**TASK REQUIREMENTS**
Nothing but an exact repeat of the data, with pictures removed, belongs in the answer.

╭─ SOURCE INFORMATION

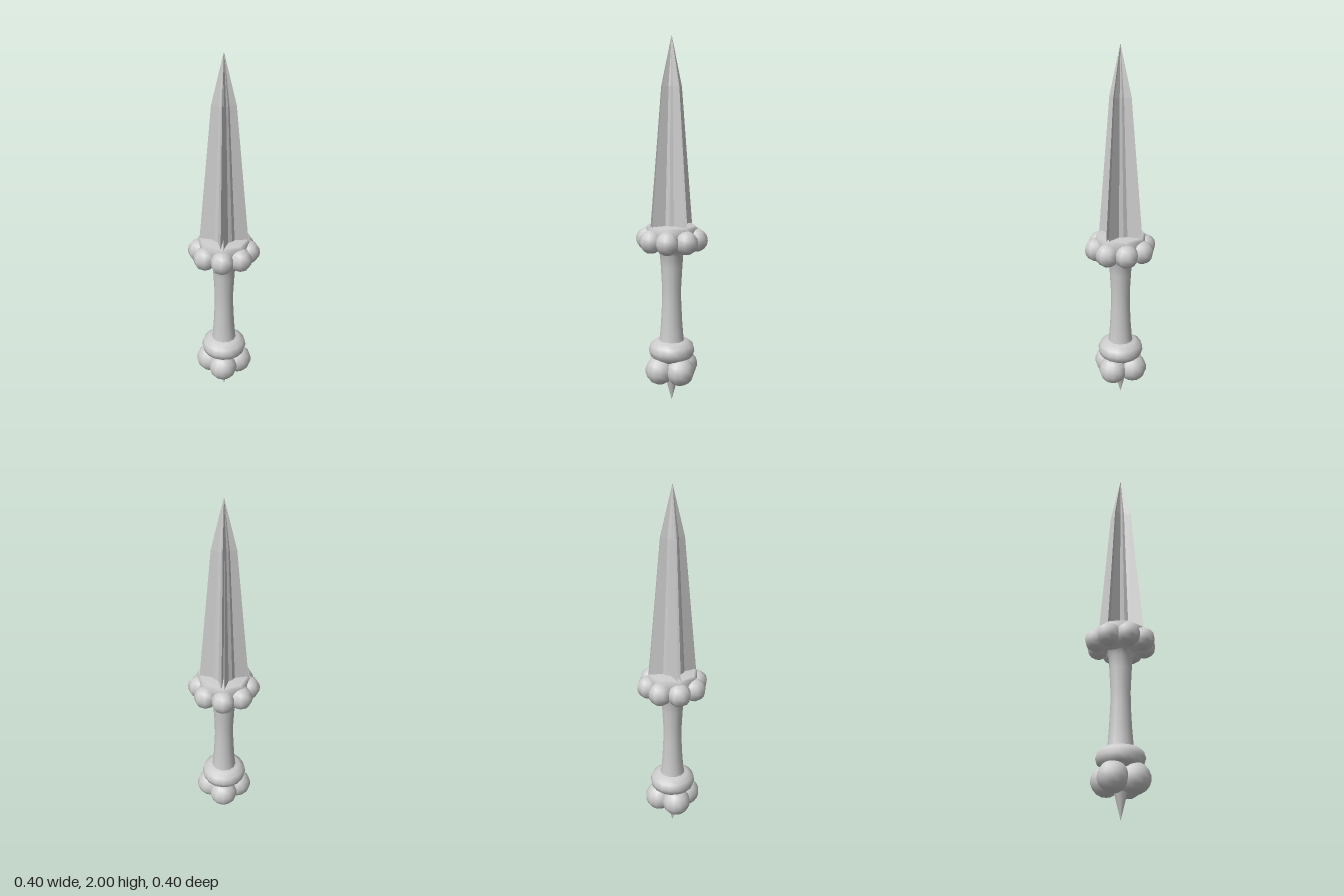
import * as THREE from 'three';

const smooth = new THREE.MeshStandardMaterial({ color: 0xcccccc, side: THREE.DoubleSide });
const faceted = new THREE.MeshStandardMaterial({ color: 0xcccccc, flatShading: true, side: THREE.DoubleSide });

function add(parent, name, geometry, material = smooth) {
  const mesh = new THREE.Mesh(geometry, material);
  mesh.name = name;
  parent.add(mesh);
  return mesh;
}

function lathe(points, sides) {
  return new THREE.LatheGeometry(points.map(([r, y]) => new THREE.Vector2(r, y)), sides);
}

// ring of identical beads around the axis
function beadRing(name, count, ringRadius, y, geometry) {
  const ring = new THREE.Group();
  ring.name = name;
  for (let i = 0; i < count; i++) {
    const a = (i / count) * Math.PI * 2;
    add(ring, 'bead', geometry).position.set(Math.cos(a) * ringRadius, y, Math.sin(a) * ringRadius);
  }
  return ring;
}

// four-finned star section, tapered through levels of [y, scale] to a point
function bladeGeometry() {
  const quarter = [
    [0.03, 0], [0.132, 0.008], [0.06, 0.027], [0.047, 0.047], [0.027, 0.06], [0.008, 0.132],
  ];
  const section = [];
  for (let q = 0; q < 4; q++) {
    const c = Math.round(Math.cos(q * Math.PI / 2)), s = Math.round(Math.sin(q * Math.PI / 2));
    quarter.forEach(([x, z]) => section.push([x * c - z * s, x * s + z * c]));
  }
  const levels = [[1.0, 1], [1.74, 0.48], [2.0, 0.001]];
  const n = section.length, positions = [], index = [];
  for (const [y, k] of levels) section.forEach(([x, z]) => positions.push(x * k, y, z * k));
  for (let l = 0; l < levels.length - 1; l++) {
    for (let i = 0; i < n; i++) {
      const a = l * n + i, b = l * n + (i + 1) % n;
      index.push(a, a + n, b, b, a + n, b + n);
    }
  }
  const geometry = new THREE.BufferGeometry();
  geometry.setAttribute('position', new THREE.Float32BufferAttribute(positions, 3));
  geometry.setIndex(index);
  geometry.computeVertexNormals();
  return geometry;
}

export function createModel() {
  const dagger = new THREE.Group();
  dagger.name = 'dagger';

  add(dagger, 'blade', bladeGeometry(), faceted);

  // guard: octagonal cap with eight beads
  add(dagger, 'guardCap', lathe([
    [0.05, 0.83], [0.075, 0.86], [0.12, 0.89], [0.145, 0.94], [0.143, 0.985], [0.13, 1.005], [0, 1.01],
  ], 8));
  dagger.add(beadRing('guardBeads', 8, 0.134, 0.925, new THREE.SphereGeometry(0.064, 8, 8)));

  // waisted grip
  add(dagger, 'grip', lathe([
    [0.075, 0.33], [0.066, 0.37], [0.059, 0.46], [0.053, 0.58], [0.053, 0.66], [0.059, 0.77], [0.064, 0.84], [0.085, 0.875],
  ], 12));

  // rounded collar above the pommel
  add(dagger, 'collar', lathe([
    [0, 0.23], [0.09, 0.245], [0.118, 0.268], [0.128, 0.3], [0.118, 0.332], [0.09, 0.352], [0.05, 0.36],
  ], 16));

  // pommel: four large beads around a core, ending in a spike
  add(dagger, 'pommelCore', new THREE.CylinderGeometry(0.07, 0.05, 0.13, 12)).position.y = 0.2;
  dagger.add(beadRing('pommelBeads', 4, 0.08, 0.195, new THREE.SphereGeometry(0.08, 12, 9)));
  add(dagger, 'spike', new THREE.ConeGeometry(0.04, 0.15, 8).rotateX(Math.PI).translate(0, 0.075, 0));

  return dagger;
}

╰─

**REPLY TO THE TASK**
import * as THREE from 'three';

const smooth = new THREE.MeshStandardMaterial({ color: 0xcccccc, side: THREE.DoubleSide });
const faceted = new THREE.MeshStandardMaterial({ color: 0xcccccc, flatShading: true, side: THREE.DoubleSide });

function add(parent, name, geometry, material = smooth) {
  const mesh = new THREE.Mesh(geometry, material);
  mesh.name = name;
  parent.add(mesh);
  return mesh;
}

function lathe(points, sides) {
  return new THREE.LatheGeometry(points.map(([r, y]) => new THREE.Vector2(r, y)), sides);
}

// ring of identical beads around the axis
function beadRing(name, count, ringRadius, y, geometry) {
  const ring = new THREE.Group();
  ring.name = name;
  for (let i = 0; i < count; i++) {
    const a = (i / count) * Math.PI * 2;
    add(ring, 'bead', geometry).position.set(Math.cos(a) * ringRadius, y, Math.sin(a) * ringRadius);
  }
  return ring;
}

// four-finned star section, tapered through levels of [y, scale] to a point
function bladeGeometry() {
  const quarter = [
    [0.03, 0], [0.132, 0.008], [0.06, 0.027], [0.047, 0.047], [0.027, 0.06], [0.008, 0.132],
  ];
  const section = [];
  for (let q = 0; q < 4; q++) {
    const c = Math.round(Math.cos(q * Math.PI / 2)), s = Math.round(Math.sin(q * Math.PI / 2));
    quarter.forEach(([x, z]) => section.push([x * c - z * s, x * s + z * c]));
  }
  const levels = [[1.0, 1], [1.74, 0.48], [2.0, 0.001]];
  const n = section.length, positions = [], index = [];
  for (const [y, k] of levels) section.forEach(([x, z]) => positions.push(x * k, y, z * k));
  for (let l = 0; l < levels.length - 1; l++) {
    for (let i = 0; i < n; i++) {
      const a = l * n + i, b = l * n + (i + 1) % n;
      index.push(a, a + n, b, b, a + n, b + n);
    }
  }
  const geometry = new THREE.BufferGeometry();
  geometry.setAttribute('position', new THREE.Float32BufferAttribute(positions, 3));
  geometry.setIndex(index);
  geometry.computeVertexNormals();
  return geometry;
}

export function createModel() {
  const dagger = new THREE.Group();
  dagger.name = 'dagger';

  add(dagger, 'blade', bladeGeometry(), faceted);

  // guard: octagonal cap with eight beads
  add(dagger, 'guardCap', lathe([
    [0.05, 0.83], [0.075, 0.86], [0.12, 0.89], [0.145, 0.94], [0.143, 0.985], [0.13, 1.005], [0, 1.01],
  ], 8));
  dagger.add(beadRing('guardBeads', 8, 0.134, 0.925, new THREE.SphereGeometry(0.064, 8, 8)));

  // waisted grip
  add(dagger, 'grip', lathe([
    [0.075, 0.33], [0.066, 0.37], [0.059, 0.46], [0.053, 0.58], [0.053, 0.66], [0.059, 0.77], [0.064, 0.84], [0.085, 0.875],
  ], 12));

  // rounded collar above the pommel
  add(dagger, 'collar', lathe([
    [0, 0.23], [0.09, 0.245], [0.118, 0.268], [0.128, 0.3], [0.118, 0.332], [0.09, 0.352], [0.05, 0.36],
  ], 16));

  // pommel: four large beads around a core, ending in a spike
  add(dagger, 'pommelCore', new THREE.CylinderGeometry(0.07, 0.05, 0.13, 12)).position.y = 0.2;
  dagger.add(beadRing('pommelBeads', 4, 0.08, 0.195, new THREE.SphereGeometry(0.08, 12, 9)));
  add(dagger, 'spike', new THREE.ConeGeometry(0.04, 0.15, 8).rotateX(Math.PI).translate(0, 0.075, 0));

  return dagger;
}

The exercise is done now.